Stored data entries

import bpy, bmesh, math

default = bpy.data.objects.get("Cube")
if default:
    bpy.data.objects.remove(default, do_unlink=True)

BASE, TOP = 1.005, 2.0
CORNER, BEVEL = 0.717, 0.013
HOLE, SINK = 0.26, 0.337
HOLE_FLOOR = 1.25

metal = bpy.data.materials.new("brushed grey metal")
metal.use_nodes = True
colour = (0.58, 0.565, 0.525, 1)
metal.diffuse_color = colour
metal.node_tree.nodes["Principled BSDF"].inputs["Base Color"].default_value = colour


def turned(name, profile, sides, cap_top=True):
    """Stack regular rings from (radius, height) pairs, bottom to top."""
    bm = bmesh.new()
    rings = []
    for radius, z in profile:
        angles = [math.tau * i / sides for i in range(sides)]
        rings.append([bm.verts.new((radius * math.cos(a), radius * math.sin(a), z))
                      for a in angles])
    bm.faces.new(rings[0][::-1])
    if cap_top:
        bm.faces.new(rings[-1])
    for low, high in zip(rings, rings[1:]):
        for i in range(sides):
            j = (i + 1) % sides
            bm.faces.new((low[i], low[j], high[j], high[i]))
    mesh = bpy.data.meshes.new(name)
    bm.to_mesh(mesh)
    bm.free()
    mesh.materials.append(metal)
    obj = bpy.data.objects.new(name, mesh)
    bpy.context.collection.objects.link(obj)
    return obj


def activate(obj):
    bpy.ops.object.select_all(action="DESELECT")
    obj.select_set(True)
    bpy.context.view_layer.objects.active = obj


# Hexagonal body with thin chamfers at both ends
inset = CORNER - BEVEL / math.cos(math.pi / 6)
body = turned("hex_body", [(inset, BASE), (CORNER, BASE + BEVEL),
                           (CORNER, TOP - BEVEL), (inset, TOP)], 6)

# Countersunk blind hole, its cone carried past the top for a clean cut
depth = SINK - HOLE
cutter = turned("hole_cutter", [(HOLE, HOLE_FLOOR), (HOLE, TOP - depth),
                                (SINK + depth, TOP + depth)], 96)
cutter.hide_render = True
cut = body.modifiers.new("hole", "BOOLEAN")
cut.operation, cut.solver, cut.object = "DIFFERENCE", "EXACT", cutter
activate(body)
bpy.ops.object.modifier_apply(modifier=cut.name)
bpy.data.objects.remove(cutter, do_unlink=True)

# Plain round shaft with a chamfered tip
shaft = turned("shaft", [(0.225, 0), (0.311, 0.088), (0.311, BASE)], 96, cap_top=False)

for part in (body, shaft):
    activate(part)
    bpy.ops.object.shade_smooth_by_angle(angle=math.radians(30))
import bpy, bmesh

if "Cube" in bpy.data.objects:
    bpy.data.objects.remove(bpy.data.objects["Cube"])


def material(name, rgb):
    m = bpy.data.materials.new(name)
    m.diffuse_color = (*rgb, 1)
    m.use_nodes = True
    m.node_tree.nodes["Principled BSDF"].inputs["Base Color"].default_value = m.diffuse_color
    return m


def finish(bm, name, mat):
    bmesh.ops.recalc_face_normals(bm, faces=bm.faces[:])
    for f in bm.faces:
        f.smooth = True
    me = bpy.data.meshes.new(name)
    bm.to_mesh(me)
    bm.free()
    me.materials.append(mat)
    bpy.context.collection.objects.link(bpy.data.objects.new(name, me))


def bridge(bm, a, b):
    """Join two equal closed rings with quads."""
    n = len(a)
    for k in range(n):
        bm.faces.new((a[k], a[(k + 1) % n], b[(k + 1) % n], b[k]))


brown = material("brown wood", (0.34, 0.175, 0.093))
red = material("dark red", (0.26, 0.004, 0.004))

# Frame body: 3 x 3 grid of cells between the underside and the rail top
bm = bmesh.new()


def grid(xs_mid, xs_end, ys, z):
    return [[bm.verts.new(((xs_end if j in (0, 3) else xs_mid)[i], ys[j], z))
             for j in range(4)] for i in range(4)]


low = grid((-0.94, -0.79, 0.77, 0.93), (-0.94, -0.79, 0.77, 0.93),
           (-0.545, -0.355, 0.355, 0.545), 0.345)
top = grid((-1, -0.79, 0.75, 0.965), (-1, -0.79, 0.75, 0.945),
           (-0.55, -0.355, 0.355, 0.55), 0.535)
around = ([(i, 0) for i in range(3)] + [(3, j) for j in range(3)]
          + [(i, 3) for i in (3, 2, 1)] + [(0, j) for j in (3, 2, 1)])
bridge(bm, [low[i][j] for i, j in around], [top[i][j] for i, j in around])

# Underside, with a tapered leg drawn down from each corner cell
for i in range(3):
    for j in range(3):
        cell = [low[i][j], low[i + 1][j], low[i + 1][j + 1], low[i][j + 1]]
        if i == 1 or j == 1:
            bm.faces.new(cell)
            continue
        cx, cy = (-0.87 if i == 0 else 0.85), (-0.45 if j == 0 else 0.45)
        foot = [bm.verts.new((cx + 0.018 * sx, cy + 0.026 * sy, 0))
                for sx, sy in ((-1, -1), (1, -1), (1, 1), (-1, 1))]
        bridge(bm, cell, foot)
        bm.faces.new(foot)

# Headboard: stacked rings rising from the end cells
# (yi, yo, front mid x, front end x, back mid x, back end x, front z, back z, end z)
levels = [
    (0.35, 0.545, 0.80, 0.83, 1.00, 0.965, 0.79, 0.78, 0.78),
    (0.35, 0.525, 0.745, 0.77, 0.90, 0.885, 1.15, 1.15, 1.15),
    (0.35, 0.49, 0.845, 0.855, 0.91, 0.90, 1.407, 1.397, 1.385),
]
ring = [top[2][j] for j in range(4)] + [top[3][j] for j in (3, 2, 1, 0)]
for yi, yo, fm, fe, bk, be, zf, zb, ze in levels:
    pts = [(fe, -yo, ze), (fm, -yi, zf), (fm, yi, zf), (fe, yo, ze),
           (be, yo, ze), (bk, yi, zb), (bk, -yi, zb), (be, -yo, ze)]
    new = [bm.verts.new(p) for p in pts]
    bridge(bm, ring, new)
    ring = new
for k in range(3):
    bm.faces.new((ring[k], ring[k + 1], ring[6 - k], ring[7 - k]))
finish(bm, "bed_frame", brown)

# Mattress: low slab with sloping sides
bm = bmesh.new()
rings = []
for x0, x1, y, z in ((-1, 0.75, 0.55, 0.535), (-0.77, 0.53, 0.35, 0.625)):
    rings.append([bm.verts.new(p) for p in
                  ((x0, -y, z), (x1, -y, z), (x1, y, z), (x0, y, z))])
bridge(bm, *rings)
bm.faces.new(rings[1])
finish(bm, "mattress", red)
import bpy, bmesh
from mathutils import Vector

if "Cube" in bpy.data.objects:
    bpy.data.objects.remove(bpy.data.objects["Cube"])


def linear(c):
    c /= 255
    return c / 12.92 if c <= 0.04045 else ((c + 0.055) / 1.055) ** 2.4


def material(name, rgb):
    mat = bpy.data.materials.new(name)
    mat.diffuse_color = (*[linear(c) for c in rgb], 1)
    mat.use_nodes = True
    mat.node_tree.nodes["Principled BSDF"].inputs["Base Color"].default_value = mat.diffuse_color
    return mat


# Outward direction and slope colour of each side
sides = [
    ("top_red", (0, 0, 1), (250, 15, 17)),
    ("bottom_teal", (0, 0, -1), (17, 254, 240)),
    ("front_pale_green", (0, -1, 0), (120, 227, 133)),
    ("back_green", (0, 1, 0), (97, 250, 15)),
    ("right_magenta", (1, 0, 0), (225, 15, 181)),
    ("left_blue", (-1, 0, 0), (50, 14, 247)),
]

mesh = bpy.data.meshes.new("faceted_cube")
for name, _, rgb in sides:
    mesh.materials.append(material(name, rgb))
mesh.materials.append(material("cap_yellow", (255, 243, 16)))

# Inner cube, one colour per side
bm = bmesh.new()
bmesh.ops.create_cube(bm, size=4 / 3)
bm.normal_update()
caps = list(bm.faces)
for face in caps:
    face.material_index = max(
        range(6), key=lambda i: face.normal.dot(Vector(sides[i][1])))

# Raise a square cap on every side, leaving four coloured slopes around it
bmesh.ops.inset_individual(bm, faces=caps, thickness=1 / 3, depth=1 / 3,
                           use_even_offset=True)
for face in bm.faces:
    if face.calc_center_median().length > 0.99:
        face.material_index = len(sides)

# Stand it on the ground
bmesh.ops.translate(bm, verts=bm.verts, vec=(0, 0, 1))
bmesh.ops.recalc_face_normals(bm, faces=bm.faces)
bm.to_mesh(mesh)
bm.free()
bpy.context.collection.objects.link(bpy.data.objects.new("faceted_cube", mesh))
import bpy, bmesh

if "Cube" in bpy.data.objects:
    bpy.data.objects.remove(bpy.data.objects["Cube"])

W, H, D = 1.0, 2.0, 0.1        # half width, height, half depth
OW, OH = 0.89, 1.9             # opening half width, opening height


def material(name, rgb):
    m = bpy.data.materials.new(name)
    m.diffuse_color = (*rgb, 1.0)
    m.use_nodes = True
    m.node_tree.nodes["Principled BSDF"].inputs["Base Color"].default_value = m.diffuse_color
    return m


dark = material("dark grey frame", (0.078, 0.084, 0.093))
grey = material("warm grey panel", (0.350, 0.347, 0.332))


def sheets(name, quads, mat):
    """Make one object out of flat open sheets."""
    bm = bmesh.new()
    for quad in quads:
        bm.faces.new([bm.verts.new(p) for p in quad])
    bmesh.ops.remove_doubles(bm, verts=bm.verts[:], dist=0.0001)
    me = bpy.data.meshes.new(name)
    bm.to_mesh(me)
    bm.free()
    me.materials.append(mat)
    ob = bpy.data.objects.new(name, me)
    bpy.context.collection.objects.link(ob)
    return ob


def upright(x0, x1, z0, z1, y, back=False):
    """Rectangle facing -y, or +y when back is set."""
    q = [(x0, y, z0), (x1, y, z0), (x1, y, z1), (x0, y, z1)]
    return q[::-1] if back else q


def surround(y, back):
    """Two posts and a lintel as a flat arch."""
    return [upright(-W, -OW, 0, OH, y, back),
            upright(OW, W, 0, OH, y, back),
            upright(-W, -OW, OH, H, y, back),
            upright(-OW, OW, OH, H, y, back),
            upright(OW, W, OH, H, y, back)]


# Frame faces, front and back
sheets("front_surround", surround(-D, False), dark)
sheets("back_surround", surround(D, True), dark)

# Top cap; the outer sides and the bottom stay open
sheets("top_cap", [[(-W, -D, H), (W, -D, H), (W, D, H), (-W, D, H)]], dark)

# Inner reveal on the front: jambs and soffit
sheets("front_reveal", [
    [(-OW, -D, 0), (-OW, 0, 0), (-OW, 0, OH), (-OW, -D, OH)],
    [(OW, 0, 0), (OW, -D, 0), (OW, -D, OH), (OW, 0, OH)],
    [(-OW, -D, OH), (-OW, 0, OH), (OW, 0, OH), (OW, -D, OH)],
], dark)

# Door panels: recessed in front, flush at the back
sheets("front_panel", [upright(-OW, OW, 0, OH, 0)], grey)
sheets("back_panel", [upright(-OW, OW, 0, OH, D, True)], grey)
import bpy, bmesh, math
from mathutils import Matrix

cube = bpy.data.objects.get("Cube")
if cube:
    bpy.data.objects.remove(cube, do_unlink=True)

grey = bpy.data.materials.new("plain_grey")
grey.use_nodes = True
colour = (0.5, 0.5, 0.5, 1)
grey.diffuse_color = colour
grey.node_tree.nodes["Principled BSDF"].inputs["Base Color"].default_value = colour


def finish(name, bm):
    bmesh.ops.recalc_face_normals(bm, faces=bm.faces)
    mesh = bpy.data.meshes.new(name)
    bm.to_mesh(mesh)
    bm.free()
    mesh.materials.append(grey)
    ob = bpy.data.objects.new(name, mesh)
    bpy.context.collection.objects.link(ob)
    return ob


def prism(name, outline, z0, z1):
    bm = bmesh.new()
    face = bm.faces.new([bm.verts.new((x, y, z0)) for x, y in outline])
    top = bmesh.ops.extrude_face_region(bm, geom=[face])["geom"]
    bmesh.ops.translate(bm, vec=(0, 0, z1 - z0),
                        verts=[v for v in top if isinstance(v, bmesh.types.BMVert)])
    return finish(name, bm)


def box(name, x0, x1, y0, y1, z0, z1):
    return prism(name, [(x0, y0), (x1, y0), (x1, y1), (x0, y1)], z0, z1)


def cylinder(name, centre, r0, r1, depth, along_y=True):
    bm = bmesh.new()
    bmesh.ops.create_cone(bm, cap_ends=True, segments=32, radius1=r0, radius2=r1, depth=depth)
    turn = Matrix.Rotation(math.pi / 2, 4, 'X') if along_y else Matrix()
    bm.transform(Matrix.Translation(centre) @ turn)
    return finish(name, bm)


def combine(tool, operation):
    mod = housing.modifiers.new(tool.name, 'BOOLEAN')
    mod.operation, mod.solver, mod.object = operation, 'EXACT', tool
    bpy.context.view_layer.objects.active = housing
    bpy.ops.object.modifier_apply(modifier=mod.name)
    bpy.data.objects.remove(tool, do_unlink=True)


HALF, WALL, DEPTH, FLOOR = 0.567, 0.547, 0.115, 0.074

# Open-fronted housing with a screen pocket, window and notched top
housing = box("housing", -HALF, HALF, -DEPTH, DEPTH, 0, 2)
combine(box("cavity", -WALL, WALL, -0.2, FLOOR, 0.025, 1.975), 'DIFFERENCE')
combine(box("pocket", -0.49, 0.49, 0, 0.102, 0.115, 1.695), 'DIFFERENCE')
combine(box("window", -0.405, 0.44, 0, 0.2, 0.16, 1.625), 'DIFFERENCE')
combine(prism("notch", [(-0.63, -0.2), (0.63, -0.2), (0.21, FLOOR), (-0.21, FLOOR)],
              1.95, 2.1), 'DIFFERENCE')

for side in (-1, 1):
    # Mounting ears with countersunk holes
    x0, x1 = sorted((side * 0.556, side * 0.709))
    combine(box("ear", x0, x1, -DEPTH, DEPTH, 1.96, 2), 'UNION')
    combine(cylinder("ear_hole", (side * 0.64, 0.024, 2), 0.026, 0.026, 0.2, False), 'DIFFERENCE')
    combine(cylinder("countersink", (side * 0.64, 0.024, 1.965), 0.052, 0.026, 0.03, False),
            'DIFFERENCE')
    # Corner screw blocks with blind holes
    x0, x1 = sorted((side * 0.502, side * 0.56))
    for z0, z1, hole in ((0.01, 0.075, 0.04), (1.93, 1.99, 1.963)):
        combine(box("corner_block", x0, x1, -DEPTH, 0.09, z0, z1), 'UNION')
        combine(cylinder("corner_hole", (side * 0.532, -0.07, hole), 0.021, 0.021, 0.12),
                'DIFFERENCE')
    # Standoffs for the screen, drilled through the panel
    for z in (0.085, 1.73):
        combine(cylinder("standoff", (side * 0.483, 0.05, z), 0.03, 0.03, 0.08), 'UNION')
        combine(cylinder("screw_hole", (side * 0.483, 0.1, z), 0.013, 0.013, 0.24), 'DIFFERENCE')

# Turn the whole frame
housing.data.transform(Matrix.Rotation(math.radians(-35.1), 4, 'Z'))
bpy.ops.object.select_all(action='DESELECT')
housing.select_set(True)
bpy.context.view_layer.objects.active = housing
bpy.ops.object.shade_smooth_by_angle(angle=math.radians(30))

Your goal: Check the lines above and copy each one that includes "Matrix".

Exercise result:
from mathutils import Matrix
    turn = Matrix.Rotation(math.pi / 2, 4, 'X') if along_y else Matrix()
    bm.transform(Matrix.Translation(centre) @ turn)
housing.data.transform(Matrix.Rotation(math.radians(-35.1), 4, 'Z'))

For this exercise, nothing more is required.